Scaning and subvocalization
Scan the entire reading, then focus on the most interesting or relevant parts to read
in detail. Pay attention to when you can skim and when you need to understand every word.
Note the main words when you read. Take notes and talk back to the text. Explicate and mark up the
pages. Write down what interests or bores you. Speculate about why. If you get stuck in
the reading, think and write about where you got stuck. Contemplate why that particular
place was difficult and how you might break through the block. Record and explore your
confusion. Confusion is important because it's the first stage in understanding. When the
going gets difficult, and you don't understand the reading, slow down and reread sections.
Break long assignments into segments. Read 10 pages, then do something else. Later, read
the next 10 pages and so on.
Read prefaces and summaries to learn important details about the book. Look at the
table of contents for information about the structure and movement of ideas. Use the index
to look up specific names, places, ideas. Translate difficult material into your own
words. Create an alternative text. After scanning, take a moment to digest what you've
just skimmed and to formulate your mental questions about the text. Take a couple of slow,
controlled deep breaths, then proceed to read line by line, using your finger. Make sure
that you are using online soft focus and absorbing more than one word at once. Do not mouth the
words or say them in your head.
Your finger should move quickly, which will force your eyes to follow at the same
speed. Each subsequent time that you speed-read a document, move your finger or pointer at
a faster pace. With practice your eyes and brain will speed up. As you get better in terms

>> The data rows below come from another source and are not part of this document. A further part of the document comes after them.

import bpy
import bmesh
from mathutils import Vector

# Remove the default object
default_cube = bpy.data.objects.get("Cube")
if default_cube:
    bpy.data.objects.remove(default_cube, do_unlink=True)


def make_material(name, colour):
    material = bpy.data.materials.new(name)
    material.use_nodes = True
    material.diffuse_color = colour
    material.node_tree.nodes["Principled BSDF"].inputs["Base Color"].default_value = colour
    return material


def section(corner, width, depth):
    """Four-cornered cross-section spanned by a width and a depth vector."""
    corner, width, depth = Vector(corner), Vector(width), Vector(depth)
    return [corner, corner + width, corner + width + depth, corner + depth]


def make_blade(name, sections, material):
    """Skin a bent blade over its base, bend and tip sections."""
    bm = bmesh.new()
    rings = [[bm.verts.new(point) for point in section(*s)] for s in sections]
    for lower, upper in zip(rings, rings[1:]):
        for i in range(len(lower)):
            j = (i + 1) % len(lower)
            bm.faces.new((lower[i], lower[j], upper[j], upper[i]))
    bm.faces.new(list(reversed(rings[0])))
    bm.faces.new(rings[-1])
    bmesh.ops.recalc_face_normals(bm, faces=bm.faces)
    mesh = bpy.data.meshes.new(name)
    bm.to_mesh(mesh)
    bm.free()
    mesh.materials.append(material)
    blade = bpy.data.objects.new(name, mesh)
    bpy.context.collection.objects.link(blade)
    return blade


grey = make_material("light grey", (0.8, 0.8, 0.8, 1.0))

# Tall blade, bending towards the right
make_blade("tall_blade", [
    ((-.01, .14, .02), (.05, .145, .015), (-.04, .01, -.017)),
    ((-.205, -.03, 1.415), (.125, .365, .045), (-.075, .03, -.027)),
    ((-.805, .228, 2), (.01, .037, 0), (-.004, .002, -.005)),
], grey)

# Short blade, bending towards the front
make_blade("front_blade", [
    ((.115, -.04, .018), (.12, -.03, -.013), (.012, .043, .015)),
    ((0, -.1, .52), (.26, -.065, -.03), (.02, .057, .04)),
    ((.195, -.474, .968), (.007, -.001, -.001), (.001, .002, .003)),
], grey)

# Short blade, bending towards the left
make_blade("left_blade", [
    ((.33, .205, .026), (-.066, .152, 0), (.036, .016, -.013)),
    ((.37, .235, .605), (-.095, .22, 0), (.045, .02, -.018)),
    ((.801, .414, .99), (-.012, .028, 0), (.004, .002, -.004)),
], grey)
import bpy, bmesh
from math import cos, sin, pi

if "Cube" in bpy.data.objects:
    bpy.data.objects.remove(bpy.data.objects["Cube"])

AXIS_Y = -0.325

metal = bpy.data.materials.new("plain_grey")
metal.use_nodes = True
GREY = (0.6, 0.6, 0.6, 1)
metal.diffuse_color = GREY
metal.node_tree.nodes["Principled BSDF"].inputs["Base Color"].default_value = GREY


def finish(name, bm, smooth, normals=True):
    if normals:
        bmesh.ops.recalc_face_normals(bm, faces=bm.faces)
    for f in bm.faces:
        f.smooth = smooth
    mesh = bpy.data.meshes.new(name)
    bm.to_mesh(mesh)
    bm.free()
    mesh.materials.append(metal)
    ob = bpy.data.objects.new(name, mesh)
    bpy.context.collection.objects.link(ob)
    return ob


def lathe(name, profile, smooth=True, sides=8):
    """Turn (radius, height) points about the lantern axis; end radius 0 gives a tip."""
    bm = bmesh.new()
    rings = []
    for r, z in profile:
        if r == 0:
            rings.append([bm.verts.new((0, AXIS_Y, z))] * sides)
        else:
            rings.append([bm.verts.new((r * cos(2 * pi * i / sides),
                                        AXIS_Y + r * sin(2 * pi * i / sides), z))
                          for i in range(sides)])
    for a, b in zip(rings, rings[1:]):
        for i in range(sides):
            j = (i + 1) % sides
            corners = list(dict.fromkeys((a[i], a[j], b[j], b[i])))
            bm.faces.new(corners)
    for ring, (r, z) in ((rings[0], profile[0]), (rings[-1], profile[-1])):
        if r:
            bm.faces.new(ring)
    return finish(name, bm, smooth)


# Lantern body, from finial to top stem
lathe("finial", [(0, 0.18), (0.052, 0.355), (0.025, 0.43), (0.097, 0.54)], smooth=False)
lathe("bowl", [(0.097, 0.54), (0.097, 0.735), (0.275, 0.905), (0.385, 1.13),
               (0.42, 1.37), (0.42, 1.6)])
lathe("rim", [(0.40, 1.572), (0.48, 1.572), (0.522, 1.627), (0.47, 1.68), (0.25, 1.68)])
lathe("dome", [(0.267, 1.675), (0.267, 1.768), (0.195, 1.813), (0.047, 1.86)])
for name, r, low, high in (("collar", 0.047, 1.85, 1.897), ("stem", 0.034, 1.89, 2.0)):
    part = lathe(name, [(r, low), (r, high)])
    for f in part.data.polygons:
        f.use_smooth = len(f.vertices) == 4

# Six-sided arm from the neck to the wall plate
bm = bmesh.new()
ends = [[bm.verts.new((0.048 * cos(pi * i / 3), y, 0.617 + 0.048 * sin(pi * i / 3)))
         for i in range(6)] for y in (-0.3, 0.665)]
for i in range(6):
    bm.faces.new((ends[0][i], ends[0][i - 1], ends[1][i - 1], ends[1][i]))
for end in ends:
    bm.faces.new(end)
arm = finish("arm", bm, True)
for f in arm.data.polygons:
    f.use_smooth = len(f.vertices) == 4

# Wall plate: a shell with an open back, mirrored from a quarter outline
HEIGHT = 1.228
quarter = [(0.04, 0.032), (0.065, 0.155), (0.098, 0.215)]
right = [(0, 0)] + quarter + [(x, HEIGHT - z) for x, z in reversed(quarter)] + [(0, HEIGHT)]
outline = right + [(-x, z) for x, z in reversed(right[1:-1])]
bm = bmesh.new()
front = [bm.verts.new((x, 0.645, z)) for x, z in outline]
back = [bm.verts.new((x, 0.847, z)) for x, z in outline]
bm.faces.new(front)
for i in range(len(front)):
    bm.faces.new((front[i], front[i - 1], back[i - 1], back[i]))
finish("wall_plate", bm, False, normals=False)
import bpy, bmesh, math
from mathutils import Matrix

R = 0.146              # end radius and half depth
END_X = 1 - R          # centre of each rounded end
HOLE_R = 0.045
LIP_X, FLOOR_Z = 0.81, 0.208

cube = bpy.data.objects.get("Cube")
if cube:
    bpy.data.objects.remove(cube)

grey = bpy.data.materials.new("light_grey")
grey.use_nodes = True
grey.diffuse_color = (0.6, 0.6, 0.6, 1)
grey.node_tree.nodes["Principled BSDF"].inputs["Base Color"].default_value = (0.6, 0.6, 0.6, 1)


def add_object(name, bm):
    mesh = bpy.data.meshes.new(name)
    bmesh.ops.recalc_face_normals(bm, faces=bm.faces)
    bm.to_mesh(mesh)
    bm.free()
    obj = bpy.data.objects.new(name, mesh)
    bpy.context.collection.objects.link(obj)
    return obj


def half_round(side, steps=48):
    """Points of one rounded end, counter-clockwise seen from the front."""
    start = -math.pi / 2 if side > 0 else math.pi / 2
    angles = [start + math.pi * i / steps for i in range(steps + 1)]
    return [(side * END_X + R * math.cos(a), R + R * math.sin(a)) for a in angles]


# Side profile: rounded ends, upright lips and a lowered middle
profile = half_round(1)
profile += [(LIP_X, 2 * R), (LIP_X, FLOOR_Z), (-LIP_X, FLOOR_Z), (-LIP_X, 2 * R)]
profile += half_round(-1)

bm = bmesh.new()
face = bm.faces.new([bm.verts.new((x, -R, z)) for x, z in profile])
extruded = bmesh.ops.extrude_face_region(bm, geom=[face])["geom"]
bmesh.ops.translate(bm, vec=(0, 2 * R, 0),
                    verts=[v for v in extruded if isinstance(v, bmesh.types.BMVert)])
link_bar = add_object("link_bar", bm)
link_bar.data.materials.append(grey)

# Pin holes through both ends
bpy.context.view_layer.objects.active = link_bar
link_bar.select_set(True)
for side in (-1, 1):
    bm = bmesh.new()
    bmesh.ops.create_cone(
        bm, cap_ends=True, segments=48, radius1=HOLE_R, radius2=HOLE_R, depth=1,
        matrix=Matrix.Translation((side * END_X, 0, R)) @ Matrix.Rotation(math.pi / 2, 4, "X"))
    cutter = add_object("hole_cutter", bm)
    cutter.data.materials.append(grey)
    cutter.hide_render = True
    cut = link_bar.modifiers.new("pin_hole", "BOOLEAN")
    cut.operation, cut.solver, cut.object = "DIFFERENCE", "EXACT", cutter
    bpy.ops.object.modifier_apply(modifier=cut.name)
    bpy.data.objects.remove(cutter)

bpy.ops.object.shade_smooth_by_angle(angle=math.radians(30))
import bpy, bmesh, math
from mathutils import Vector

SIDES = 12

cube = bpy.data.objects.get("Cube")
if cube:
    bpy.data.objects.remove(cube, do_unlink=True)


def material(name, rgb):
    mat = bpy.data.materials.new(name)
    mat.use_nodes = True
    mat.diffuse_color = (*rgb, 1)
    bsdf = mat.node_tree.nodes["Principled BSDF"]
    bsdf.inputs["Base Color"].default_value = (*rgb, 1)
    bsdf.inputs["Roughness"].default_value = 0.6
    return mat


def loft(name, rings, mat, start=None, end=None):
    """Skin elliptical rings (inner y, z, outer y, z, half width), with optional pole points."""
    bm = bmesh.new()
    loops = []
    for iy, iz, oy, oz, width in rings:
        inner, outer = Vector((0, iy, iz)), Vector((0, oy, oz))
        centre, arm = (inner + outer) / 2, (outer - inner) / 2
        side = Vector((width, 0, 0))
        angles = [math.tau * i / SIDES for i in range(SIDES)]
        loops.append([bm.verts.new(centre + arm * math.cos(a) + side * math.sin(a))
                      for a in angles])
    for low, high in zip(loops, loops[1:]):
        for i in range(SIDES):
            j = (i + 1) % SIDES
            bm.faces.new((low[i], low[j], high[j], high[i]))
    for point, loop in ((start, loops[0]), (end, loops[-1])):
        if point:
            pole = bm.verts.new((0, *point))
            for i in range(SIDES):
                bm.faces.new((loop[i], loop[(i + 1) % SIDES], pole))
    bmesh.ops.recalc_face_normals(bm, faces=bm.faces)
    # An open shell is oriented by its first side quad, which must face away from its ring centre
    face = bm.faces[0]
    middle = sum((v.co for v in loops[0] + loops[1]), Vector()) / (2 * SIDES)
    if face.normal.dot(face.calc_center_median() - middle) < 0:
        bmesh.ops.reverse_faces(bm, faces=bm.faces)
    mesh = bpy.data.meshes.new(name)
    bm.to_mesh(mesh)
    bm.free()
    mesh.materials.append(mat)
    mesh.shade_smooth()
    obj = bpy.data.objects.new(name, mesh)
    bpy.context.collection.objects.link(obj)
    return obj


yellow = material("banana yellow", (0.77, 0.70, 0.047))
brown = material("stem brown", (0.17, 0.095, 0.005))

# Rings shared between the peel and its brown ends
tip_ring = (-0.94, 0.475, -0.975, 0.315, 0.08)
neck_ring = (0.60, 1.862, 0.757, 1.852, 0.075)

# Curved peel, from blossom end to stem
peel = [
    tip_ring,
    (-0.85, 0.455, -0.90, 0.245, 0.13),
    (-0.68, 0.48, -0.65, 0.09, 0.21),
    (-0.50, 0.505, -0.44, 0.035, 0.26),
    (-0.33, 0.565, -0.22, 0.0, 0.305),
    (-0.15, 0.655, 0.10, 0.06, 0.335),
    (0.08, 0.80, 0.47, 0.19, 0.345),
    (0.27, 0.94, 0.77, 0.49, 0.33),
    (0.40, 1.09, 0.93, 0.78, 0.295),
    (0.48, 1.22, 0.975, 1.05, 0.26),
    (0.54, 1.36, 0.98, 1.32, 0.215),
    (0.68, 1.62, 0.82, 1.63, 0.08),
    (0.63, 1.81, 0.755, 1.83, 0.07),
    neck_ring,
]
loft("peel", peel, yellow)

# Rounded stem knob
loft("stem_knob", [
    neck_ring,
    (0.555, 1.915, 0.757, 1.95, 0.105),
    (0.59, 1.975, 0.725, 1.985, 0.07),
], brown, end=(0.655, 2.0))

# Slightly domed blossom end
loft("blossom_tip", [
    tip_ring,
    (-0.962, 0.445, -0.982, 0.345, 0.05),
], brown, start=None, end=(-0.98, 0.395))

of speed and with your peripheral vision, you will be able to zoom down the page,
following your pointer and taking in whole lines or paragraphs at once.